The general feeling on the ground is that sales in Malta have dropped by around 50-60% over the past year, the President of the Chamber of Commerce has said.
Interviewed on Lovin Daily this morning, David Xuereb was asked about recent Eurostat figures which claim the volume of retail trade in Malta in December 2020 was 3.3% higher than it was in December 2019 despite the COVID-19 pandemic.
While the government said these statistics show its aid packages are truly making a difference, the Chamber of SMEs has cast doubt on the findings, warning the sentiment of retailers has never been so negative.
“There were certain retail sectors that did better last December than they did the previous year, but retail in general couldn’t have done better,” Xuereb said today. “I don’t know what the Eurostat statistics were based on, maybe their measurements were very sub-sectorial, but the general feel is that retail in general is down by anything between 50-60% from the previous year.”
The Chamber of Commerce president urged retailers to adapt to COVID-19 realities, such as by ensuring they have an online presence.
“Non-online sales and areas that have become relatively unnecessary in a COVID-19 world have suffered. The future of retail relates to the need to be connected to the customers’ true needs in a COVID-19 environment.”
“I don’t think this way of conducting ourselves and relating to each other is going to change any time soon.
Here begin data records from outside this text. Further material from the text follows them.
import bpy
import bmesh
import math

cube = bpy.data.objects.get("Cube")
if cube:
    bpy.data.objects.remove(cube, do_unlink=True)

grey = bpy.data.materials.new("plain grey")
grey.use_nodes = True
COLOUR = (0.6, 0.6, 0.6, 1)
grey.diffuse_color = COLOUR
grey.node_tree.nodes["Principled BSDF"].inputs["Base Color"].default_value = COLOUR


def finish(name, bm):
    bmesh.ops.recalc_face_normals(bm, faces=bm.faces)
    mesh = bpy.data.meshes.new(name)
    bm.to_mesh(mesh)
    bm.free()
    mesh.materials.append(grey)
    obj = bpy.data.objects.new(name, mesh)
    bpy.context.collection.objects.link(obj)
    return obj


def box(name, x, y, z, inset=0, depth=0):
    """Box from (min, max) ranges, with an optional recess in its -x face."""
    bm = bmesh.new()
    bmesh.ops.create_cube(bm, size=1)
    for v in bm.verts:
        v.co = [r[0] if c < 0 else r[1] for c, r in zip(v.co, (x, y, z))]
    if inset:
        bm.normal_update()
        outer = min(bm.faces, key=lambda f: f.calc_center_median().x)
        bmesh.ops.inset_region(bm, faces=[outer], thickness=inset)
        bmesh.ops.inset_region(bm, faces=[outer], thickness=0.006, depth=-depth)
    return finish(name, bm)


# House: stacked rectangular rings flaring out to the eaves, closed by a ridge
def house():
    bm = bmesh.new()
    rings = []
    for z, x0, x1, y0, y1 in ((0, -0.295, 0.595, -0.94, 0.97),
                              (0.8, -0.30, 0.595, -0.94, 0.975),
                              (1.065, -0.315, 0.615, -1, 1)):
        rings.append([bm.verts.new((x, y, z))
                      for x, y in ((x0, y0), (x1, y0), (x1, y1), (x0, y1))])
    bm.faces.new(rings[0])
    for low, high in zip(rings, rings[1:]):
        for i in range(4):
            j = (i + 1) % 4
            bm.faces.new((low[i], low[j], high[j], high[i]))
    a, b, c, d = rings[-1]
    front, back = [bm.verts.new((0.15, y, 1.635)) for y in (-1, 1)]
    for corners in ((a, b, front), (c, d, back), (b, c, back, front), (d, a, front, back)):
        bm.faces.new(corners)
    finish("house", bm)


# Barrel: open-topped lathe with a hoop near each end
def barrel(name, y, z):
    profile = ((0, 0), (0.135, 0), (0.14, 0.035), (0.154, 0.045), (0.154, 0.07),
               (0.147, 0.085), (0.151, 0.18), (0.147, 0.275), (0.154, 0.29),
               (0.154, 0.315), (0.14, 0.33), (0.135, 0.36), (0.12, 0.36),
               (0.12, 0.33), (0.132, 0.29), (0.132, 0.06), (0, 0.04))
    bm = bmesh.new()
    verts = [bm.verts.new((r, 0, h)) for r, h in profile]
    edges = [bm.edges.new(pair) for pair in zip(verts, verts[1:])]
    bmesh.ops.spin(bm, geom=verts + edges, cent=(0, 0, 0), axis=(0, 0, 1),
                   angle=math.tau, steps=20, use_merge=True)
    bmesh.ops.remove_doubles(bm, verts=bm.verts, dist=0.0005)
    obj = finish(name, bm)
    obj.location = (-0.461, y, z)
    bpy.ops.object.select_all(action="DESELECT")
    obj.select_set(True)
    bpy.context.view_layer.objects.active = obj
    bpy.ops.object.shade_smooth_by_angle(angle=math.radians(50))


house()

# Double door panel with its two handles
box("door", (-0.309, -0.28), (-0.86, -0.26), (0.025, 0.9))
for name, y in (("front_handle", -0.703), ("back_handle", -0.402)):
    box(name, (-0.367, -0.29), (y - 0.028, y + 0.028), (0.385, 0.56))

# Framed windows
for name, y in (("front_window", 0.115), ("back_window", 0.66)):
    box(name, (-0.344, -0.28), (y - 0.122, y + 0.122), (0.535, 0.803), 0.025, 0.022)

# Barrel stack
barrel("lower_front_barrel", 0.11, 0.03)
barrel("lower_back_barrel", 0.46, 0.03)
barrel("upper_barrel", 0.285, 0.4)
Retailers’ ability to address these new needs in a contactless environment is probably what will save them. On the other, spending power and confidence by consumers is also important. We must see how this will pan out.”
Xuereb also welcomed a recent proposal by Opposition leader Bernard Grech for the government to incentivise people to buy furniture at cheaper prices.
“I think there can be value in this proposal,” he said. “Moving towards a zero carbon economy, we should incentivise people to purchase second-hand items, furniture, clothing, and apparel.”
“I think we can restructure our circular economy and the way we spend our money; even the current voucher incentives focuses solely on food and specific retail apparel like clothing is limiting.”
“I think people’s real needs today are even more basic than that and furniture could be one of them, so I can see the reason and value behind the proposal.”